Some niacin products are currently available in generic form. Niacin immediate-release tablets, which are available by prescription, come in generic form. However, the prescription extended-release tablets and over-the-counter dietary supplements do not come in generic form. Since dietary supplements are not evaluated by the FDA, there is no way of knowing whether they are truly "generic niacin" products.
Niacin (brand names include Niacor®, Niaspan®, Slo-Niacin®, and several others) is available both as a prescription medication and as non-prescription dietary supplements. Some, but not all, niacin products are available in generic form.
Of the prescription niacin products, Niacor (immediate-release tablets) is available as a generic but Niaspan (extended-release tablets) is not (see Generic Niaspan).

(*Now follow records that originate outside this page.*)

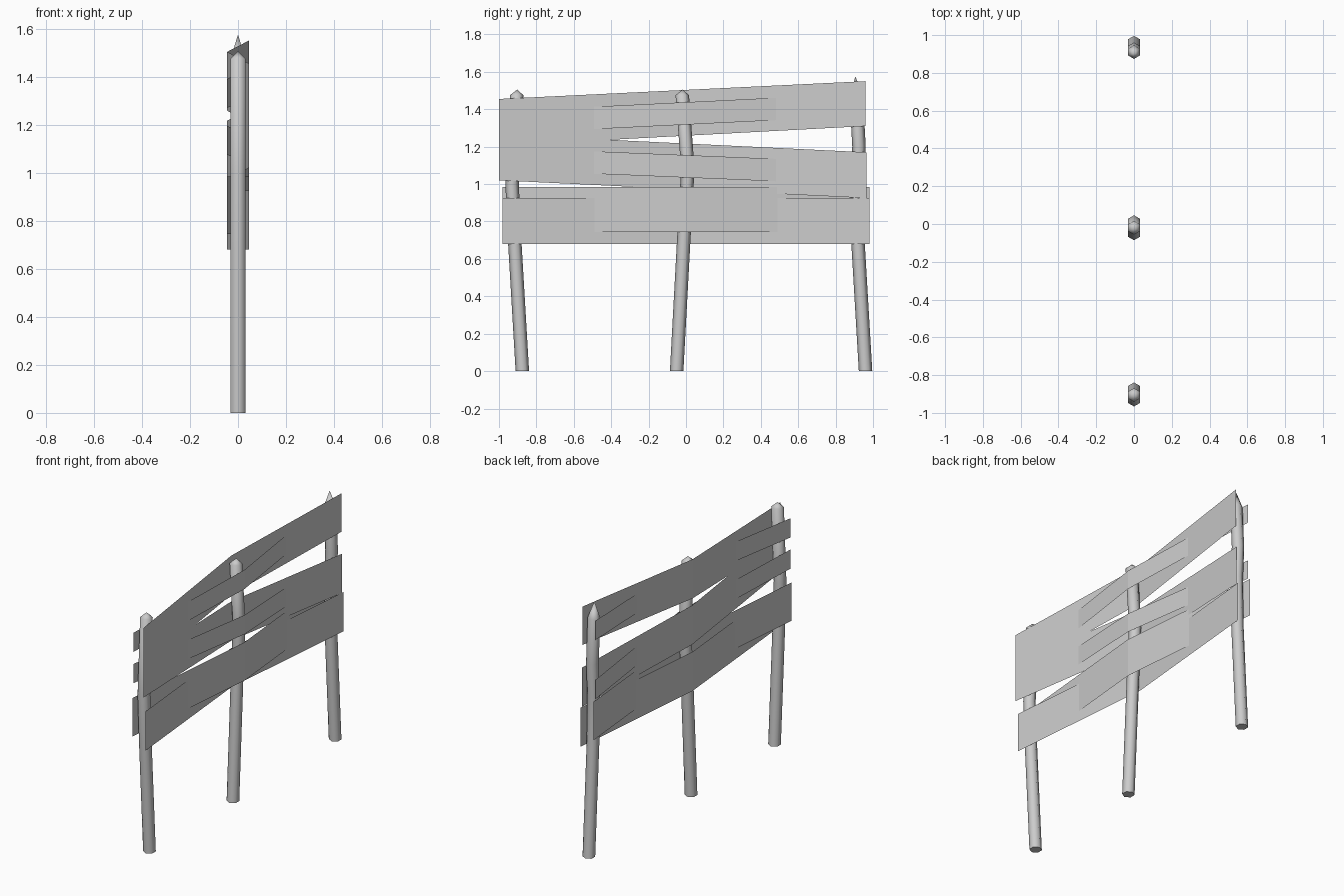
import bpy, bmesh, math

cube = bpy.data.objects.get("Cube")
if cube:
    bpy.data.objects.remove(cube, do_unlink=True)

# One plain grey for the whole fence
grey = bpy.data.materials.new("weathered_grey")
grey.use_nodes = True
COLOUR = (0.6, 0.6, 0.6, 1.0)
grey.diffuse_color = COLOUR
grey.node_tree.nodes["Principled BSDF"].inputs["Base Color"].default_value = COLOUR

SIDES = 6
RADIUS = 0.036
OFFSET = 0.045    # how far a board stands off the post line


def finish(name, bm):
    mesh = bpy.data.meshes.new(name)
    bm.to_mesh(mesh)
    bm.free()
    mesh.materials.append(grey)
    obj = bpy.data.objects.new(name, mesh)
    bpy.context.collection.objects.link(obj)
    return obj


def post(name, path, tip):
    """Six-sided bent post along (y, z) points, closed by a pointed cap."""
    bm = bmesh.new()
    rings = []
    for y, z in path:
        ring = []
        for i in range(SIDES):
            a = math.tau * i / SIDES + math.pi / 2
            ring.append(bm.verts.new((RADIUS * math.cos(a), y + RADIUS * math.sin(a), z)))
        rings.append(ring)
    apex = bm.verts.new((0, *tip))
    bm.faces.new(rings[0][::-1])
    for i in range(SIDES):
        j = (i + 1) % SIDES
        for low, high in zip(rings, rings[1:]):
            bm.faces.new((low[i], low[j], high[j], high[i]))
        bm.faces.new((rings[-1][i], rings[-1][j], apex))
    bmesh.ops.recalc_face_normals(bm, faces=bm.faces)
    obj = finish(name, bm)
    bpy.ops.object.select_all(action='DESELECT')
    obj.select_set(True)
    bpy.context.view_layer.objects.active = obj
    bpy.ops.object.shade_smooth_by_angle(angle=math.radians(62))


def board(name, side, front, back):
    """Thin board woven past the posts; front and back are (y, bottom, top)."""
    bm = bmesh.new()
    t = -front[0] / (back[0] - front[0])
    middle = [f + (b - f) * t for f, b in zip(front, back)]
    pairs = []
    for (y, low, high), x in zip((front, middle, back), (side, -side, side)):
        pairs.append([bm.verts.new((x * OFFSET, y, z)) for z in (low, high)])
    for a, b in zip(pairs, pairs[1:]):
        bm.faces.new((a[0], b[0], b[1], a[1]))
    finish(name, bm)


# Posts, each slightly bent
post("front_post", [(-0.875, 0), (-0.915, 0.68), (-0.93, 1.0), (-0.905, 1.475)], (-0.903, 1.505))
post("middle_post", [(-0.05, 0), (-0.01, 0.74), (0.01, 1.08), (-0.02, 1.475)], (-0.018, 1.505))
post("back_post", [(0.96, 0), (0.92, 0.68), (0.914, 1.0), (0.925, 1.2), (0.91, 1.475)], (0.906, 1.575))

# Boards passing the end posts on the right side
board("upper_outer_board", 1, (-1.0, 1.205, 1.455), (0.96, 1.31, 1.55))
board("centre_outer_board", 1, (-1.0, 1.02, 1.265), (0.965, 0.925, 1.17))
board("lower_outer_board", 1, (-0.98, 0.68, 0.925), (0.98, 0.68, 0.925))

# Boards passing the end posts on the left side
board("upper_inner_board", -1, (-0.97, 1.27, 1.39), (0.96, 1.365, 1.485))
board("centre_inner_board", -1, (-0.97, 1.075, 1.195), (0.96, 0.995, 1.115))
board("lower_inner_board", -1, (-0.98, 0.745, 0.985), (0.98, 0.745, 0.985))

For non-prescription dietary supplement forms (including Slo-Niacin and many others), there are no generics. Dietary supplements are not evaluated by the United States Food and Drug Administration (FDA), the regulatory agency that determines which products are generically equivalent to each other. There may be store-brand, "generic" non-prescription niacin products, but it is impossible to know if they are equivalent to any of the brand-name products.
It is important to understand that different types of niacin are not interchangeable. They may vary significantly in both safety and effectiveness. Be sure to use only the type of niacin that your healthcare provider recommends.